▸ Exercise: Return only those lines of the records below in which "objects" appears.
*** Opening Input for this task ***
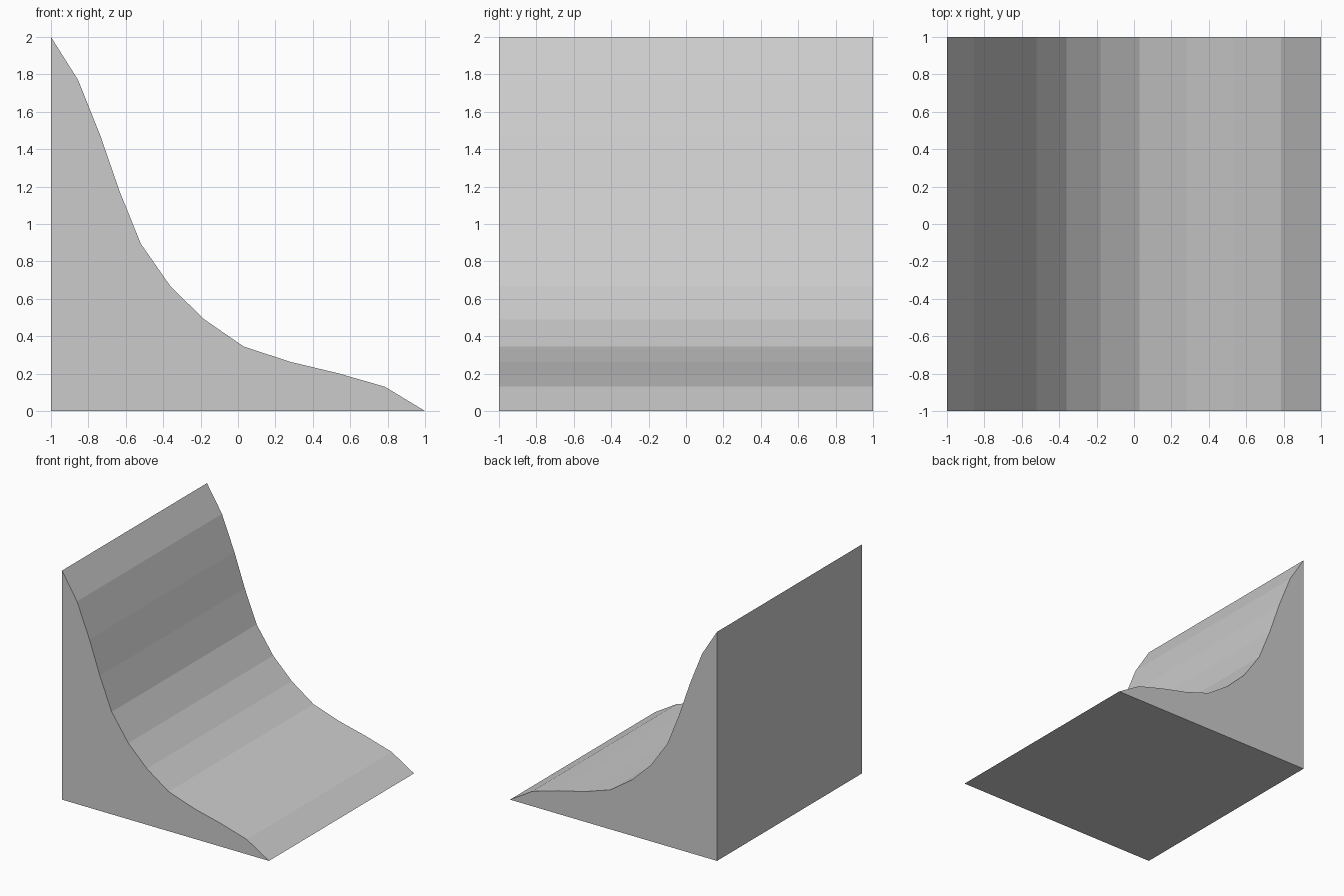
import bpy
import bmesh

if "Cube" in bpy.data.objects:
    bpy.data.objects.remove(bpy.data.objects["Cube"])

# Side profile of the curved slope, from the tall edge down to the toe
slope = [(-1, 2), (-0.855, 1.77), (-0.735, 1.47), (-0.635, 1.18),
         (-0.52, 0.895), (-0.36, 0.665), (-0.18, 0.49), (0.03, 0.345),
         (0.28, 0.263), (0.535, 0.202), (0.785, 0.13), (1, 0)]
profile = [(-1, 0)] + slope

# Solid ramp: the profile as one face, extruded from front to back
bm = bmesh.new()
face = bm.faces.new([bm.verts.new((x, -1, z)) for x, z in profile])
result = bmesh.ops.extrude_face_region(bm, geom=[face], use_keep_orig=True)
back = [v for v in result["geom"] if isinstance(v, bmesh.types.BMVert)]
bmesh.ops.translate(bm, verts=back, vec=(0, 2, 0))
bmesh.ops.recalc_face_normals(bm, faces=bm.faces)

mesh = bpy.data.meshes.new("curved_ramp")
bm.to_mesh(mesh)
bm.free()
ramp = bpy.data.objects.new("curved_ramp", mesh)
bpy.context.collection.objects.link(ramp)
*** Closing Input for this task ***
▸ Finished task:
if "Cube" in bpy.data.objects:
    bpy.data.objects.remove(bpy.data.objects["Cube"])
ramp = bpy.data.objects.new("curved_ramp", mesh)
bpy.context.collection.objects.link(ramp)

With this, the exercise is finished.